The Food and Drug Administration (FDA) recently released a proposed new rule, which many believe could unnecessarily restrict consumer access to supplements introduced after 1994. (Access to supplements on the market before 1994 is generally protected by the Dietary Supplements Health and Education Act, passed that year.)

Perhaps the greatest concern is the form of vitamin B6 known as pyridoxal- 5′-phosphate or P5P. (Used for example, in the MAC-Pack, NYBC’s low-cost alternative to the K-PAX multivitamin/antioxidant combination for people with HIV.) There has been a concerted effort by pharmaceutical companies over the years to turn this vitamin into a drug, thus restricting access to it, and likely raising the price.

Overall, it is unclear what benefit the proposed new FDA rule would have for supplement users—if any. Certainly we believe there is much the FDA can do for consumers, including a robust program to test supplements for identity, potency and purity and broadcast the results quickly and widely. And, turning to the major health research agency of the federal government, we would welcome the National Institutes of Health (NIH) conducting more clinical trials to assess benefits and limitations of supplements.
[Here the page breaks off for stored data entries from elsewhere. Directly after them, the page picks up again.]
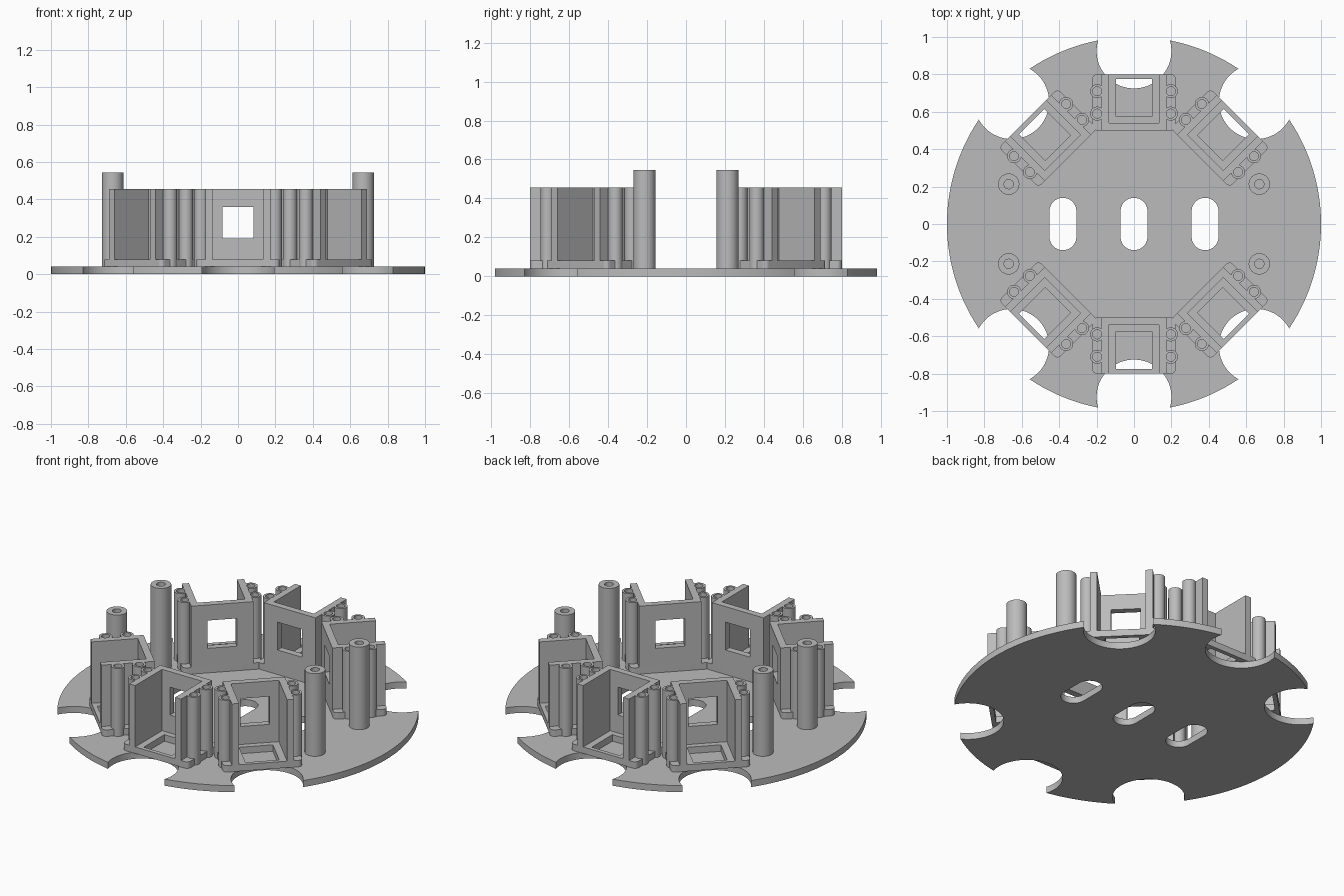
import bpy, bmesh, math
from mathutils import Matrix

cube = bpy.data.objects.get("Cube")
if cube:
    bpy.data.objects.remove(cube, do_unlink=True)

gray = bpy.data.materials.new("matte_gray")
gray.use_nodes = True
color = (0.5, 0.5, 0.5, 1)
gray.diffuse_color = color
gray.node_tree.nodes["Principled BSDF"].inputs["Base Color"].default_value = color

BASE, FLOOR, WALL, POST = 0.04, 0.08, 0.455, 0.545


def rounded(x0, x1, y0, y1, r=0.0, steps=10):
    """Outline of a rectangle with rounded corners."""
    if r == 0:
        return [(x0, y0), (x1, y0), (x1, y1), (x0, y1)]
    pts = []
    corners = [(x1 - r, y1 - r), (x0 + r, y1 - r), (x0 + r, y0 + r), (x1 - r, y0 + r)]
    for i, (cx, cy) in enumerate(corners):
        for s in range(steps + 1):
            a = (i + s / steps) * math.pi / 2
            pts.append((cx + r * math.cos(a), cy + r * math.sin(a)))
    return pts


def circle(cx, cy, r, n=32):
    return [(cx + r * math.cos(2 * math.pi * i / n), cy + r * math.sin(2 * math.pi * i / n))
            for i in range(n)]


def prism(name, outline, z0, z1):
    """Extrude an outline from z0 up to z1."""
    bm = bmesh.new()
    face = bm.faces.new([bm.verts.new((x, y, z0)) for x, y in outline])
    top = bmesh.ops.extrude_face_region(bm, geom=[face])["geom"]
    bmesh.ops.translate(bm, vec=(0, 0, z1 - z0),
                        verts=[v for v in top if isinstance(v, bmesh.types.BMVert)])
    bmesh.ops.remove_doubles(bm, verts=bm.verts, dist=1e-5)
    bmesh.ops.recalc_face_normals(bm, faces=bm.faces)
    mesh = bpy.data.meshes.new(name)
    bm.to_mesh(mesh)
    bm.free()
    mesh.materials.append(gray)
    obj = bpy.data.objects.new(name, mesh)
    bpy.context.collection.objects.link(obj)
    return obj


def cut(obj, cutters):
    """Subtract each cutter, bake the result and drop the cutters."""
    for c in cutters:
        m = obj.modifiers.new("cut", "BOOLEAN")
        m.operation, m.solver, m.object = "DIFFERENCE", "EXACT", c
    bpy.context.view_layer.update()
    graph = bpy.context.evaluated_depsgraph_get()
    baked = bpy.data.meshes.new_from_object(obj.evaluated_get(graph))
    obj.modifiers.clear()
    obj.data = baked
    for c in cutters:
        bpy.data.objects.remove(c, do_unlink=True)
    return obj


def smooth(obj):
    bpy.ops.object.select_all(action="DESELECT")
    obj.select_set(True)
    bpy.context.view_layer.objects.active = obj
    bpy.ops.object.shade_smooth_by_angle(angle=math.radians(30))


def tube(name, x, y, r, hole, z0, z1):
    obj = prism(name, circle(x, y, r), z0, z1)
    return cut(obj, [prism("bore", circle(x, y, hole), FLOOR, z1 + 0.1)])


angles = [math.radians(a) for a in (0, 45, 135, 180, 225, 315)]

# Base disc with rim notches and three slots
cutters = []
for a in angles:
    cutters.append(prism("notch", circle(-0.925 * math.sin(a), 0.925 * math.cos(a), 0.2, 64),
                         -0.1, 0.2))
for x in (-0.38, 0, 0.38):
    cutters.append(prism("slot", rounded(x - 0.072, x + 0.072, -0.14, 0.14, 0.0719), -0.1, 0.2))
disc = cut(prism("base_disc", circle(0, 0, 1, 160), 0, BASE), cutters)
smooth(disc)

# Sensor holder: flanged floor, three walls with a window, four screw tubes
floor = cut(prism("holder_floor", rounded(-0.223, 0.223, 0.5, 0.8, 0.025), BASE, FLOOR),
            [prism("opening", rounded(-0.095, 0.095, 0.575, 0.775), 0, 0.2)])
walls = cut(prism("holder_walls", rounded(-0.175, 0.175, 0.5, 0.8), FLOOR, WALL),
            [prism("inside", rounded(-0.135, 0.135, 0.54, 0.9), 0, 1),
             prism("window", rounded(-0.082, 0.082, 0.4, 0.6), 0.19, 0.36)])
parts = [floor, walls]
for side in (-1, 1):
    for y in (0.59, 0.71):
        parts.append(tube("holder_screw_tube", side * 0.197, y, 0.0375, 0.024, BASE, WALL))

# Repeat the holder around the disc
for part in parts:
    smooth(part)
    for a in angles[1:]:
        copy = part.copy()
        copy.matrix_world = Matrix.Rotation(a, 4, "Z")
        bpy.context.collection.objects.link(copy)

# Tall standoff posts
for x in (-0.67, 0.67):
    for y in (-0.213, 0.213):
        smooth(tube("standoff_post", x, y, 0.057, 0.025, BASE, POST))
This type of research can answer important clinical questions and truly help consumers.

I am living with hepatitis C and without health insurance, and have relied on diet, lifestyle changes and supplements—identified through years of personal research–to normalize my liver enzymes, slow disease progression and keep my viral load fairly low while I try to enroll in a clinical trial. * Why can’t our federal agencies promote more research on supplement combinations like the ones I have used and circulate useful knowledge about the results, rather than wasting resources on restricting access to widely used supplements like the form of vitamin B6 mentioned above?

George Carter
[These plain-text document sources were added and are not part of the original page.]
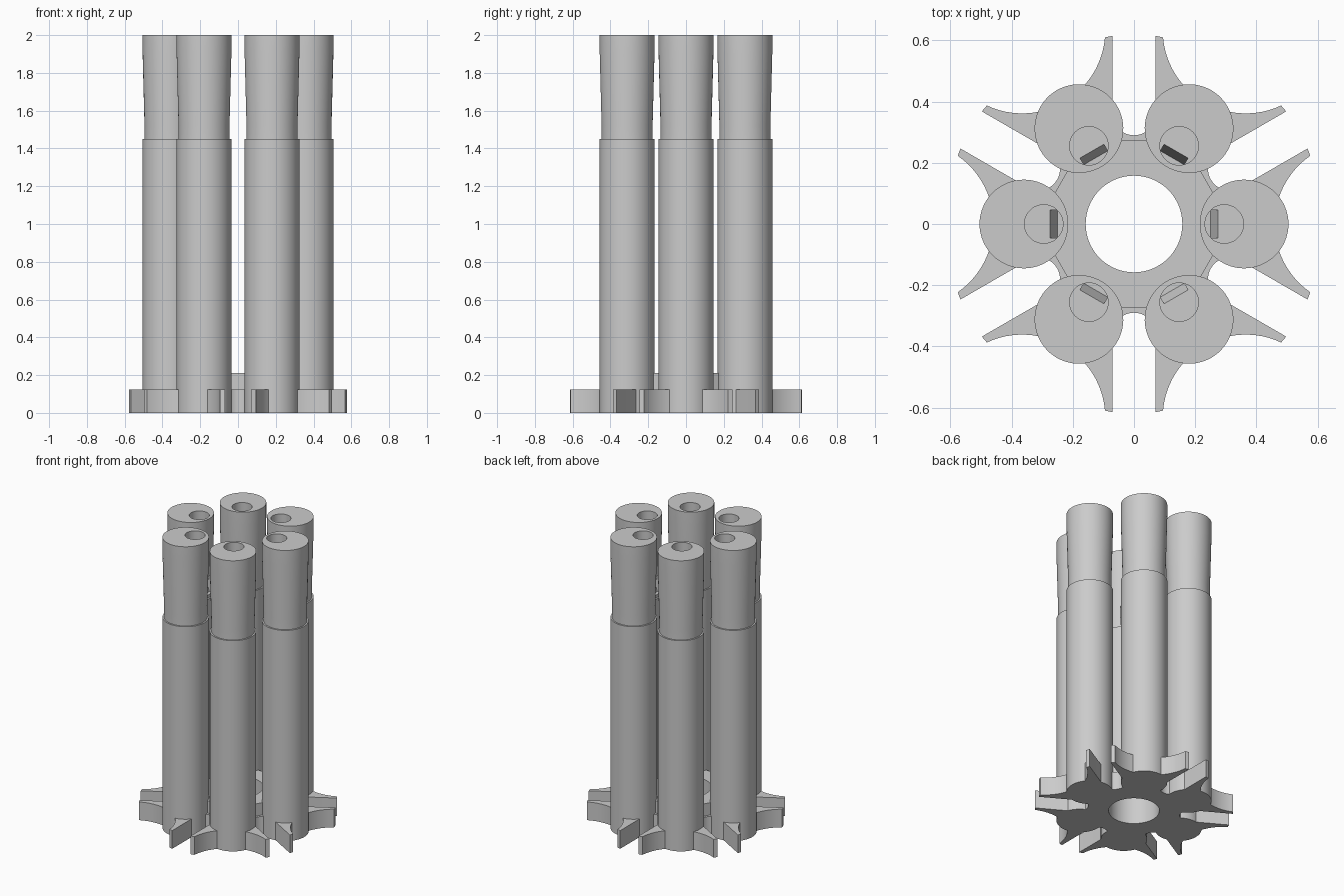
import bpy, bmesh
from math import pi, cos, sin, tau, radians, atan2, hypot
from mathutils import Matrix, Vector

if "Cube" in bpy.data.objects:
    bpy.data.objects.remove(bpy.data.objects["Cube"], do_unlink=True)

COUNT = 6
RING = 0.36        # distance of the tubes from the centre
TUBE_R = 0.145

grey = bpy.data.materials.new("light grey")
grey.use_nodes = True
grey.diffuse_color = (0.6, 0.6, 0.6, 1)
grey.node_tree.nodes["Principled BSDF"].inputs["Base Color"].default_value = (0.6, 0.6, 0.6, 1)


def new_object(name, bm):
    bmesh.ops.recalc_face_normals(bm, faces=bm.faces)
    mesh = bpy.data.meshes.new(name)
    bm.to_mesh(mesh)
    bm.free()
    mesh.materials.append(grey)
    obj = bpy.data.objects.new(name, mesh)
    bpy.context.collection.objects.link(obj)
    return obj


def prism(name, outline, offset):
    """Extrude a closed outline of 3D points along an offset."""
    bm = bmesh.new()
    face = bm.faces.new([bm.verts.new(p) for p in outline])
    result = bmesh.ops.extrude_face_region(bm, geom=[face], use_keep_orig=True)
    verts = [v for v in result["geom"] if isinstance(v, bmesh.types.BMVert)]
    bmesh.ops.translate(bm, verts=verts, vec=offset)
    return new_object(name, bm)


def circle(x, r, z, n):
    return [(x + r * cos(tau * i / n), r * sin(tau * i / n), z) for i in range(n)]


def cut(obj, cutters):
    """Subtract the cutters and remove them."""
    for cutter in cutters:
        mod = obj.modifiers.new("cut", "BOOLEAN")
        mod.operation, mod.solver, mod.object = "DIFFERENCE", "EXACT", cutter
    bpy.context.view_layer.update()
    mesh = bpy.data.meshes.new_from_object(obj.evaluated_get(bpy.context.evaluated_depsgraph_get()))
    obj.modifiers.clear()
    obj.data = mesh
    for cutter in cutters:
        bpy.data.objects.remove(cutter, do_unlink=True)


def smooth(obj):
    bpy.ops.object.select_all(action="DESELECT")
    obj.select_set(True)
    bpy.context.view_layer.objects.active = obj
    bpy.ops.object.shade_smooth_by_angle(angle=radians(30))


# Tube: straight body, stepped neck, flared head
profile = [(TUBE_R, 0), (TUBE_R, 1.45), (0.135, 1.45), (0.135, 1.52), (TUBE_R, 1.9), (TUBE_R, 2)]
bm = bmesh.new()
rings = [[bm.verts.new(p) for p in circle(RING, r, z, 64)] for r, z in profile]
for low, high in zip(rings, rings[1:]):
    for i in range(64):
        j = (i + 1) % 64
        bm.faces.new((low[i], low[j], high[j], high[i]))
bm.faces.new(rings[0])
bm.faces.new(rings[-1])
tube = new_object("tube_1", bm)

# Off-centre bore with a sloped side window facing the middle
bore = prism("bore_cutter", circle(0.295, 0.063, 1.55, 48), (0, 0, 0.6))
window = prism("window_cutter",
               [(x, -0.045, z) for x, z in ((0.19, 1.47), (0.25, 1.47), (0.275, 1.55),
                                            (0.275, 1.6), (0.19, 1.6))], (0, 0.09, 0))
cut(tube, [bore, window])
smooth(tube)
for k in range(1, COUNT):
    copy = bpy.data.objects.new(f"tube_{k + 1}", tube.data)
    copy.matrix_world = Matrix.Rotation(tau * k / COUNT, 4, "Z")
    bpy.context.collection.objects.link(copy)

# Finned base: a scallop outside each tube, then a round-ended slot between tubes
SCALLOP_X, TIP, SLOT = 0.7315, (0.576, 0.223), 0.07
scallop_r = hypot(SCALLOP_X - TIP[0], TIP[1])
half = atan2(TIP[1], SCALLOP_X - TIP[0])
sector = []
for i in range(25):
    a = pi + half - 2 * half * i / 24
    sector.append(Vector((SCALLOP_X + scallop_r * cos(a), scallop_r * sin(a), 0)))
turn = Matrix.Rotation(pi / COUNT, 3, "Z")
sector.append(turn @ Vector((0.615, -SLOT, 0)))
for i in range(17):
    a = -pi / 2 - pi * i / 16
    sector.append(turn @ Vector((0.36 + SLOT * cos(a), SLOT * sin(a), 0)))
sector.append(turn @ Vector((0.615, SLOT, 0)))
outline = []
for k in range(COUNT):
    rot = Matrix.Rotation(tau * k / COUNT, 3, "Z")
    outline += [rot @ p for p in sector]
base = prism("finned_base", outline, (0, 0, 0.125))
cut(base, [prism("base_hole_cutter", circle(0, 0.158, -0.1, 64), (0, 0, 0.5))])
smooth(base)

# Raised hexagonal hub with the same central hole
hub = prism("hub", circle(0, 0.275 / cos(pi / COUNT), 0.1, COUNT), (0, 0, 0.11))
cut(hub, [prism("hub_hole_cutter", circle(0, 0.158, -0.1, 64), (0, 0, 0.5))])
smooth(hub)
*You can find a pocket guide to my recommendations for using supplements for liver health in NYBC’s Summer 2010 Supplement Special Issue, 50+ Ways to Love Your Liver.

You can also find a library of other useful guides to using supplements to maintainn and improve your health at NYBC’s SUPPLEMENT Archive Page:

http://newyorkbuyersclub.org/supplement/index.html

Chlorella: a green food with benefits

Chlorella, a green food supplement derived from algae, has grown in popularity in recent years due to some striking new research on its potential benefits, especially for people susceptible to insulin resistance/diabetes or hypertension (high blood pressure). It’s also been studied recently for its potential use in eliminating toxins such as mercury from the body, and for its potential as a chemopreventive agent against liver cancer.

See the NYBC entry for more details:

Chlorella

A 2011 lab study found that chlorella had the ability to significantly improve insulin sensitivity, improving the digestion of sugars. The study authors suggest that chlorella may therefore be useful as an additional therapy for people with insulin resistance or pre-diabetes.

In a 2009 report on a study involving 80 patients, researchers found that “Chlorella significantly decreased high-normal blood pressure and borderline hypertension, and is a beneficial dietary supplement for prevention of the development of hypertension.”

References:
Y. J. Chiu, et al. Improvement of Insulin Resistance by Chlorella in Fructose-rich Chow-fed Rats. Phytother Res. 2011 Feb 10. doi: 10.1002/ptr.3379.

M. Shimada et al. Anti-hypertensive effect of gamma-aminobutyric acid (GABA)-rich Chlorella on high-normal blood pressure and borderline hypertension in placebo-controlled double blind study. Clin Exp Hypertens. 2009 Jun;31(4):342-54.

See also Journal of Toxicological Sciences 2010; 35(1): 101-105 (for chlorella’s ability to eliminate mercury from the body; and J Zhejiang Univ Sci B. 2009 Jan;10(1):14-21 (for chlorella’s chemopreventive effect against liver cancer cells).

Supplements for Liver Health

NYBC has published an online guide to Liver Health, which you can access at

SUPPLEMENT No. 17 Summer 2010

Liver Health

And, yes! You’ll find liver healthy supplements like silymarin, alpha lipoic acid and Chinese herbal formulas, all described in detail with usage recommendations in a special section of the NYBC catalog pages:

http://nybcsecure.org/index.php?cPath=57